TASK OBJECTIVE
For every line in the records below that holds "push", make a copy.

Records contained in a dataset

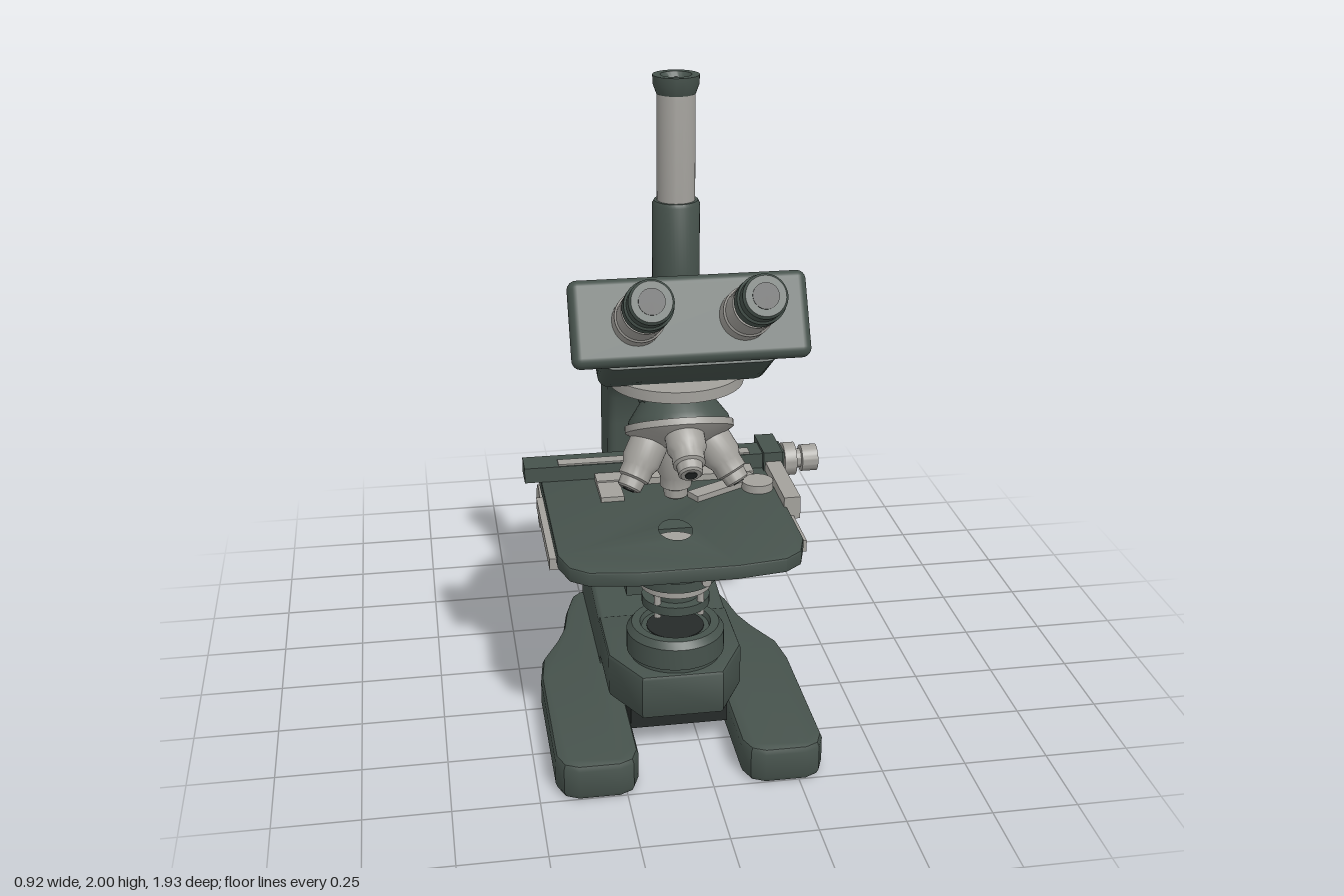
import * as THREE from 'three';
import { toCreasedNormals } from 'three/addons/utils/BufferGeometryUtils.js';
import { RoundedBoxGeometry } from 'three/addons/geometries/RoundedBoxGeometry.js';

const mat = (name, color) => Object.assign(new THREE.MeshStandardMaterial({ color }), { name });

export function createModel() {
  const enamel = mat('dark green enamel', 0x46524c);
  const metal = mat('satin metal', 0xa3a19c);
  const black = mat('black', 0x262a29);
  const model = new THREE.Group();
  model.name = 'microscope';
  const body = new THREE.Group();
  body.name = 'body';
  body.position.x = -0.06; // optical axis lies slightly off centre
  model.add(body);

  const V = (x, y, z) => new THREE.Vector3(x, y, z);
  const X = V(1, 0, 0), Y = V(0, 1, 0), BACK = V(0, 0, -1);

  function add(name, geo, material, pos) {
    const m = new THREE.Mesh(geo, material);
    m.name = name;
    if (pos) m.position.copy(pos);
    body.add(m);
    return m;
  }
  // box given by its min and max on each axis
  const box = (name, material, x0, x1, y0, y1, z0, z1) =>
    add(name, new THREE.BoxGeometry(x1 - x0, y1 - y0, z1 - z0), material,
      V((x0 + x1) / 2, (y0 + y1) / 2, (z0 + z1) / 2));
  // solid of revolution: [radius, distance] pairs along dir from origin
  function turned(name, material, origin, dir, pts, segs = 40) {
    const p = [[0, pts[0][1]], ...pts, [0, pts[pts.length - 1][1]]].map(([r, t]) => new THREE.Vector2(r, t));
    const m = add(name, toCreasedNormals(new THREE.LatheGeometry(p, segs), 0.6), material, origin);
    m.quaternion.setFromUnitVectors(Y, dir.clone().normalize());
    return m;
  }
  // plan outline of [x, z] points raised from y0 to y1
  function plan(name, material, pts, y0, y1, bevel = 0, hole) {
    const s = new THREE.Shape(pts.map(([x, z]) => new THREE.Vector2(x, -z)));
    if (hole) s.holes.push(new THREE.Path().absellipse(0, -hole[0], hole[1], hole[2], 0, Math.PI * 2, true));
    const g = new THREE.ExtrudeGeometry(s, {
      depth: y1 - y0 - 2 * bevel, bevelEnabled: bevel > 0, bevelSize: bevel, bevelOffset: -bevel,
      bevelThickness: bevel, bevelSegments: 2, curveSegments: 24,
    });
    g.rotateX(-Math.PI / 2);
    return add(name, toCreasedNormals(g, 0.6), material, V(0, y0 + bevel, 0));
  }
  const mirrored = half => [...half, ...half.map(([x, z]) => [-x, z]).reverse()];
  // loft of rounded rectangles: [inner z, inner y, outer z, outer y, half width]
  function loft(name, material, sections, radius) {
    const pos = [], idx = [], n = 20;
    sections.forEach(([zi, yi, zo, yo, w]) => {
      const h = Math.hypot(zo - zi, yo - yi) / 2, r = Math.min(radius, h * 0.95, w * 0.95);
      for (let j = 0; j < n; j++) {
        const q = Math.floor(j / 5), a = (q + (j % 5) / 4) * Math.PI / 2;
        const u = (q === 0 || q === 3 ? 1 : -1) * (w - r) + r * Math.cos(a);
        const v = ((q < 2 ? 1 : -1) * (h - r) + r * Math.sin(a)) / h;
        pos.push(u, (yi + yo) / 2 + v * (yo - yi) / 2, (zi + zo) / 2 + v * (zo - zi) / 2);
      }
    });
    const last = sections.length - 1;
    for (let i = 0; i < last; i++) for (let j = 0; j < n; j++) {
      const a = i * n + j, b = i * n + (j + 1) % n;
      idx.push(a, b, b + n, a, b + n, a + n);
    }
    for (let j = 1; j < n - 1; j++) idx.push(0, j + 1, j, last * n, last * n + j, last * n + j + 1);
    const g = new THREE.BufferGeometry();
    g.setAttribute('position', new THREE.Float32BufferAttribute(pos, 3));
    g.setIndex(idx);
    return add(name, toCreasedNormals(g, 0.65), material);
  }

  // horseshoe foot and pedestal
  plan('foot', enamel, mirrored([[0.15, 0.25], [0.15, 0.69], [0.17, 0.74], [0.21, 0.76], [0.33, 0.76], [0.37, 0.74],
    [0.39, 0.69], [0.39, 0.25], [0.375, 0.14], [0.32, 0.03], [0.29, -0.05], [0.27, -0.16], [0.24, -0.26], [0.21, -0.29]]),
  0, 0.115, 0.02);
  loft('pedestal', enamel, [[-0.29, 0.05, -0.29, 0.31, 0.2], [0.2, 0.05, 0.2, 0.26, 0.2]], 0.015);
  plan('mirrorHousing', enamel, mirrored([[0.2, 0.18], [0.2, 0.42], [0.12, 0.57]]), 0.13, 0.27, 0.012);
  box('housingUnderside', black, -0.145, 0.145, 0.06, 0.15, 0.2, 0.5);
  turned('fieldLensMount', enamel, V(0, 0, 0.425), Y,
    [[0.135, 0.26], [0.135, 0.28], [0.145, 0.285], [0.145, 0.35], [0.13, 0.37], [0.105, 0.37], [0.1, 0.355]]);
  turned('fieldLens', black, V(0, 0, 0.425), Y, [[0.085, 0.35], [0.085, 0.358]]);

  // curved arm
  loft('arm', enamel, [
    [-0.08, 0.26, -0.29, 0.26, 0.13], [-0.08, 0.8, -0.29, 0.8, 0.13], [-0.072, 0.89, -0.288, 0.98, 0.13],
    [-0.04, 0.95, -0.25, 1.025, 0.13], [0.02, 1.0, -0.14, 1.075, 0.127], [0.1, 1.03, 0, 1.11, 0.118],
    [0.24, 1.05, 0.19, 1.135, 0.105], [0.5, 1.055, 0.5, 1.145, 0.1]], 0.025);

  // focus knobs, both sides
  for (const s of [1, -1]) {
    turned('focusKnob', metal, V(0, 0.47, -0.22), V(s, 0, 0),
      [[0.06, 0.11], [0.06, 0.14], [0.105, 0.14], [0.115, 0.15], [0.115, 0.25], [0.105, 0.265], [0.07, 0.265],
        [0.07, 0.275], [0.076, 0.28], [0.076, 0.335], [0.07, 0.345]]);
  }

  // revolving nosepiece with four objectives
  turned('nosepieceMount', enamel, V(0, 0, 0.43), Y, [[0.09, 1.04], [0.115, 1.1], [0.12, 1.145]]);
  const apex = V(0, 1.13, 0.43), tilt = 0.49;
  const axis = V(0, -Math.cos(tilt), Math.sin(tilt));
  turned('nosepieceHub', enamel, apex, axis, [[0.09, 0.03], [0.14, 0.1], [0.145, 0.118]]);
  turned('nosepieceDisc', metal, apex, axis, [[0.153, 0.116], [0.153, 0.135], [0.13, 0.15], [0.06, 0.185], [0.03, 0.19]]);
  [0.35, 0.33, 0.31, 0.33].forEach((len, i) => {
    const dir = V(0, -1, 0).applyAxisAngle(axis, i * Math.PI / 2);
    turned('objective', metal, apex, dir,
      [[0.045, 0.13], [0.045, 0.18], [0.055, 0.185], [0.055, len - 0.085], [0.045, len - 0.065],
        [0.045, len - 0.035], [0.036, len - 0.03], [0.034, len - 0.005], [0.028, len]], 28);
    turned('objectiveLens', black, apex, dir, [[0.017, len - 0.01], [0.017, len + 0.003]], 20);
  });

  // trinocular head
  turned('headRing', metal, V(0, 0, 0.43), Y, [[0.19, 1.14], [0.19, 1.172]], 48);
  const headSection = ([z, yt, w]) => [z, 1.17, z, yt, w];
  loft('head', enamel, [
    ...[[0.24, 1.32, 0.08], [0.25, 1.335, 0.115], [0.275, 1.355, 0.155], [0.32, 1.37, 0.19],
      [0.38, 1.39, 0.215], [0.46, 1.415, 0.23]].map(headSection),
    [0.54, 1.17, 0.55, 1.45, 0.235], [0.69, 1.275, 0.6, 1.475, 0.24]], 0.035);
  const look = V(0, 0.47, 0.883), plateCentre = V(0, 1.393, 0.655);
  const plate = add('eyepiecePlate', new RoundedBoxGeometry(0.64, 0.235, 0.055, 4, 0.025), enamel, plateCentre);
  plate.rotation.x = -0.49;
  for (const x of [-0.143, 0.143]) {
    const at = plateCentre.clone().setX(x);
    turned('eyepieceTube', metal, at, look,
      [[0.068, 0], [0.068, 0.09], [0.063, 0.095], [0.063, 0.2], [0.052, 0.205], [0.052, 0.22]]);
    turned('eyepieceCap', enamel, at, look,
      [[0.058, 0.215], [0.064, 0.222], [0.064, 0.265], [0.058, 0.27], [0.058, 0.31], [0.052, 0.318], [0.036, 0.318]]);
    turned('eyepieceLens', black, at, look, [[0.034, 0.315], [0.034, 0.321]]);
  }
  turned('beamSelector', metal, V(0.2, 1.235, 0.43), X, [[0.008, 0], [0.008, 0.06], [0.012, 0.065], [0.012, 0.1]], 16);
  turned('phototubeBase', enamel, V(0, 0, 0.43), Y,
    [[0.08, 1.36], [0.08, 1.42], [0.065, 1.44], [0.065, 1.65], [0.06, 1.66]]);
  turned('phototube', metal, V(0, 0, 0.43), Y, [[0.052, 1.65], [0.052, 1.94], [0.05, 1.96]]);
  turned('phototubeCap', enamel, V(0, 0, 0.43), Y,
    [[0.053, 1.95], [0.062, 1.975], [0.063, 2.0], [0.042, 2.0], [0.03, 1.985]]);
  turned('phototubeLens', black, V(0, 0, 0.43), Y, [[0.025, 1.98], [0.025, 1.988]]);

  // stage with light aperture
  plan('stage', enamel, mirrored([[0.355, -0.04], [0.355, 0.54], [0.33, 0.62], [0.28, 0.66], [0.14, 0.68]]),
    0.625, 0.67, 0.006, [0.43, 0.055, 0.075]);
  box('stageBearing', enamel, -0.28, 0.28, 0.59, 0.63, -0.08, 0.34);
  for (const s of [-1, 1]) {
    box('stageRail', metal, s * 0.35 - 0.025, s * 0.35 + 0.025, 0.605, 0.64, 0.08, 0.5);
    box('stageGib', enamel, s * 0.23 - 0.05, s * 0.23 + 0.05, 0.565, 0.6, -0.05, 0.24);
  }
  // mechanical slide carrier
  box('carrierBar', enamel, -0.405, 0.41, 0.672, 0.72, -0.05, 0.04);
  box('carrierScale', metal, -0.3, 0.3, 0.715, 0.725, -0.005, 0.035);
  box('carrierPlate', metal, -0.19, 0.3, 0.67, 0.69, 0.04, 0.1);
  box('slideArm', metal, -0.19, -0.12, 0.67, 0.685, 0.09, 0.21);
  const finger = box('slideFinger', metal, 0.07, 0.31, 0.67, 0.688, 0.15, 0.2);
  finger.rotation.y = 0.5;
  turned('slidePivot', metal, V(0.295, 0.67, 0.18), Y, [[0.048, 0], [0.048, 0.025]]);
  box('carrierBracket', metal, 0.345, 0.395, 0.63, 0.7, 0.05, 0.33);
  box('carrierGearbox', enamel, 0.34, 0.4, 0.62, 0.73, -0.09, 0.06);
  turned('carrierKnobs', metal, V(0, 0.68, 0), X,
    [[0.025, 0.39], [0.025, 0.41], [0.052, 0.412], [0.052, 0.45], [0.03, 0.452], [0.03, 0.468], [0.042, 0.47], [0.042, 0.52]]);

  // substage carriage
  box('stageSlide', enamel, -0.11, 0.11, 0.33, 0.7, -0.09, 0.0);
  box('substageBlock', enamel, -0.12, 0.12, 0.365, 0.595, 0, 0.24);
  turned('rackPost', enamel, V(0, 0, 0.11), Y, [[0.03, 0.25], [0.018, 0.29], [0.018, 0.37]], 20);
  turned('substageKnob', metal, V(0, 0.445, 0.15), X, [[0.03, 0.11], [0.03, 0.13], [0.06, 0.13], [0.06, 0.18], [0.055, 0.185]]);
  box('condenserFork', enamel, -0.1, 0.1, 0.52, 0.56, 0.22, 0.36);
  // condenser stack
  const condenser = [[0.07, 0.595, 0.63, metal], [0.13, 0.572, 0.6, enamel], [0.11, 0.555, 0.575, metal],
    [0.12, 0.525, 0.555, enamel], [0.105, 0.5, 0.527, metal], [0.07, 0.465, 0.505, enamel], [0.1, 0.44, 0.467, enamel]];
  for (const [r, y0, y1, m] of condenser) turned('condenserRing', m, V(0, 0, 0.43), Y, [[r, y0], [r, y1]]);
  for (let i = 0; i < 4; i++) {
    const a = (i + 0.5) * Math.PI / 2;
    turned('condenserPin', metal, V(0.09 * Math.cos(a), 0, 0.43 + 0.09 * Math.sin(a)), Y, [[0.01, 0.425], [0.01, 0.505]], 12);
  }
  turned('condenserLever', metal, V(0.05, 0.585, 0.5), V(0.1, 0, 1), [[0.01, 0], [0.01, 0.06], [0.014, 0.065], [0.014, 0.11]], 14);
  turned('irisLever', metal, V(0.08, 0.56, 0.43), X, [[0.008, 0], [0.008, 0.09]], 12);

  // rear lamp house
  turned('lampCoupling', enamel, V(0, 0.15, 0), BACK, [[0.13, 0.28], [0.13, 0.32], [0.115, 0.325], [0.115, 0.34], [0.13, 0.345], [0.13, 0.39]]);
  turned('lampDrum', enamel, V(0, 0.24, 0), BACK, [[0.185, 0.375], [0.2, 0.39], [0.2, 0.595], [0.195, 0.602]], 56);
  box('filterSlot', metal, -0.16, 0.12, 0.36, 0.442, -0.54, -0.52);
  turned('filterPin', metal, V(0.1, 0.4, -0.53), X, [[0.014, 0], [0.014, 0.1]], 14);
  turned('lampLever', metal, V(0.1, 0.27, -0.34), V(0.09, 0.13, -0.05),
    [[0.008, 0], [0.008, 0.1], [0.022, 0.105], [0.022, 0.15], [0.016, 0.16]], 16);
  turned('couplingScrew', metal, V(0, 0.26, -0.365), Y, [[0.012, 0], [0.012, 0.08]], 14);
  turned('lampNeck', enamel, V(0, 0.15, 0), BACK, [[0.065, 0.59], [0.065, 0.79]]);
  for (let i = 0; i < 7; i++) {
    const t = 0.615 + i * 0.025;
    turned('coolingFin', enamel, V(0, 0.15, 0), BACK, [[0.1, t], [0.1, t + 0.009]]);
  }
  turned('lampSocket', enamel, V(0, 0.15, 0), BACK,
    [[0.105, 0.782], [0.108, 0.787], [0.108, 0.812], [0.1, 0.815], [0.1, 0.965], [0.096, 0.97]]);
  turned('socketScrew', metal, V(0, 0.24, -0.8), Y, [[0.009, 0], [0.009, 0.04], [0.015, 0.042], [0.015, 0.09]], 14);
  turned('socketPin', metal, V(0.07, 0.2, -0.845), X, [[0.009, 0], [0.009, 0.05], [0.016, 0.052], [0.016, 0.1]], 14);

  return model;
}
...
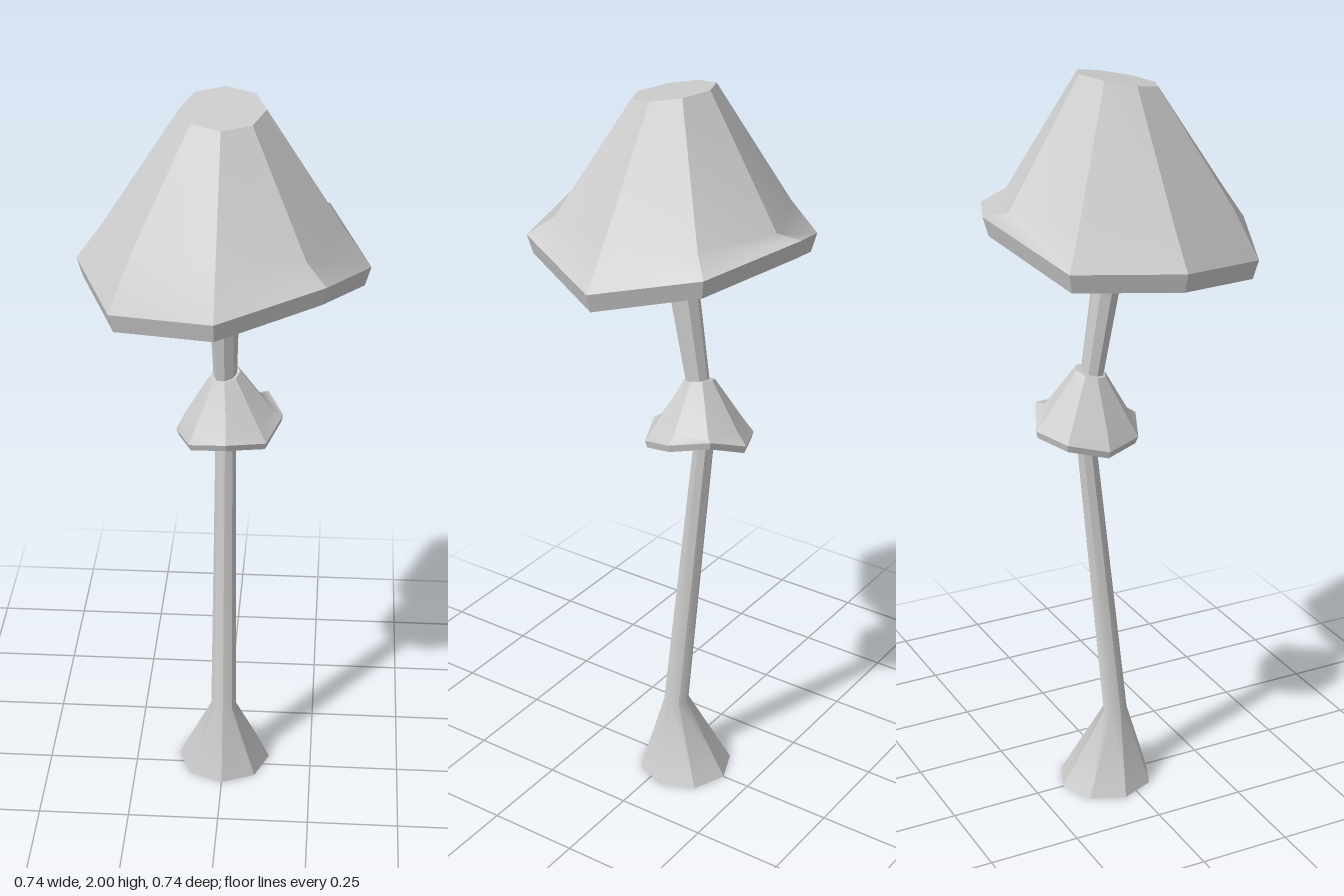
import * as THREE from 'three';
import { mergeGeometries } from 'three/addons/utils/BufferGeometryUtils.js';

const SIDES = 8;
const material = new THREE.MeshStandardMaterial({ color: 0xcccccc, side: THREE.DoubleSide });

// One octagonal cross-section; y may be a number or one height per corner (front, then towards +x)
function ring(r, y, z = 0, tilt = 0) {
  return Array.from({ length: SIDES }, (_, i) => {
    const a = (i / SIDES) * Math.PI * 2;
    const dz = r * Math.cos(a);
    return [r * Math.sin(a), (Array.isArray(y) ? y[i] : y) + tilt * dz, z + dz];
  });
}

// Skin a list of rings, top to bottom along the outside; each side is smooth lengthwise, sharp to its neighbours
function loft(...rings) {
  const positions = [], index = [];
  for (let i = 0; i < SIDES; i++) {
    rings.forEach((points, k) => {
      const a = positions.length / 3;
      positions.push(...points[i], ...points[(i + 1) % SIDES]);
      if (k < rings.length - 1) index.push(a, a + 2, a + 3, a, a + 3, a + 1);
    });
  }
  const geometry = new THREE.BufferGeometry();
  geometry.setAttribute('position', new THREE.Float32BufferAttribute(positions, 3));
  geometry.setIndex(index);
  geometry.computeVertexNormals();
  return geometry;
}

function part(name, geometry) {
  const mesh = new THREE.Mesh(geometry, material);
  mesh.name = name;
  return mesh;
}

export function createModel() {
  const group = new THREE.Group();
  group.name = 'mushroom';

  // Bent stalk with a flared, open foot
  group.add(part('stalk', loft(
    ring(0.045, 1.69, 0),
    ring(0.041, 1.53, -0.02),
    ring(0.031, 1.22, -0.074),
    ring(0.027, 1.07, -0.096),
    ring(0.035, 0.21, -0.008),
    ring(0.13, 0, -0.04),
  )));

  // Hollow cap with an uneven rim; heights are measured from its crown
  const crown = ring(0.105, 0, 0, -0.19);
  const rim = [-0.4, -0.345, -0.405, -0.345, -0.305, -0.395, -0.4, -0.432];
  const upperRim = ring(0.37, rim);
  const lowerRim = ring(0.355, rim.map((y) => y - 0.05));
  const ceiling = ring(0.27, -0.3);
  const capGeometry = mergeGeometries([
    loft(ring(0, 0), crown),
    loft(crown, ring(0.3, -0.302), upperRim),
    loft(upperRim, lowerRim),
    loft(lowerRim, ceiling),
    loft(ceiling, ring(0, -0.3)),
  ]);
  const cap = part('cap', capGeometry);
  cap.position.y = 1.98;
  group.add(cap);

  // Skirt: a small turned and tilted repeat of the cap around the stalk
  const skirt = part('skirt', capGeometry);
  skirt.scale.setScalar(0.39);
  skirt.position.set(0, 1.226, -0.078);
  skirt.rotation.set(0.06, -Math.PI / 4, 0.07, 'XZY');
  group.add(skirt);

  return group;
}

SOLUTION BELOW
    if (hole) s.holes.push(new THREE.Path().absellipse(0, -hole[0], hole[1], hole[2], 0, Math.PI * 2, true));
        pos.push(u, (yi + yo) / 2 + v * (yo - yi) / 2, (zi + zo) / 2 + v * (zo - zi) / 2);
      idx.push(a, b, b + n, a, b + n, a + n);
    for (let j = 1; j < n - 1; j++) idx.push(0, j + 1, j, last * n, last * n + j, last * n + j + 1);
      positions.push(...points[i], ...points[(i + 1) % SIDES]);
      if (k < rings.length - 1) index.push(a, a + 2, a + 3, a, a + 3, a + 1);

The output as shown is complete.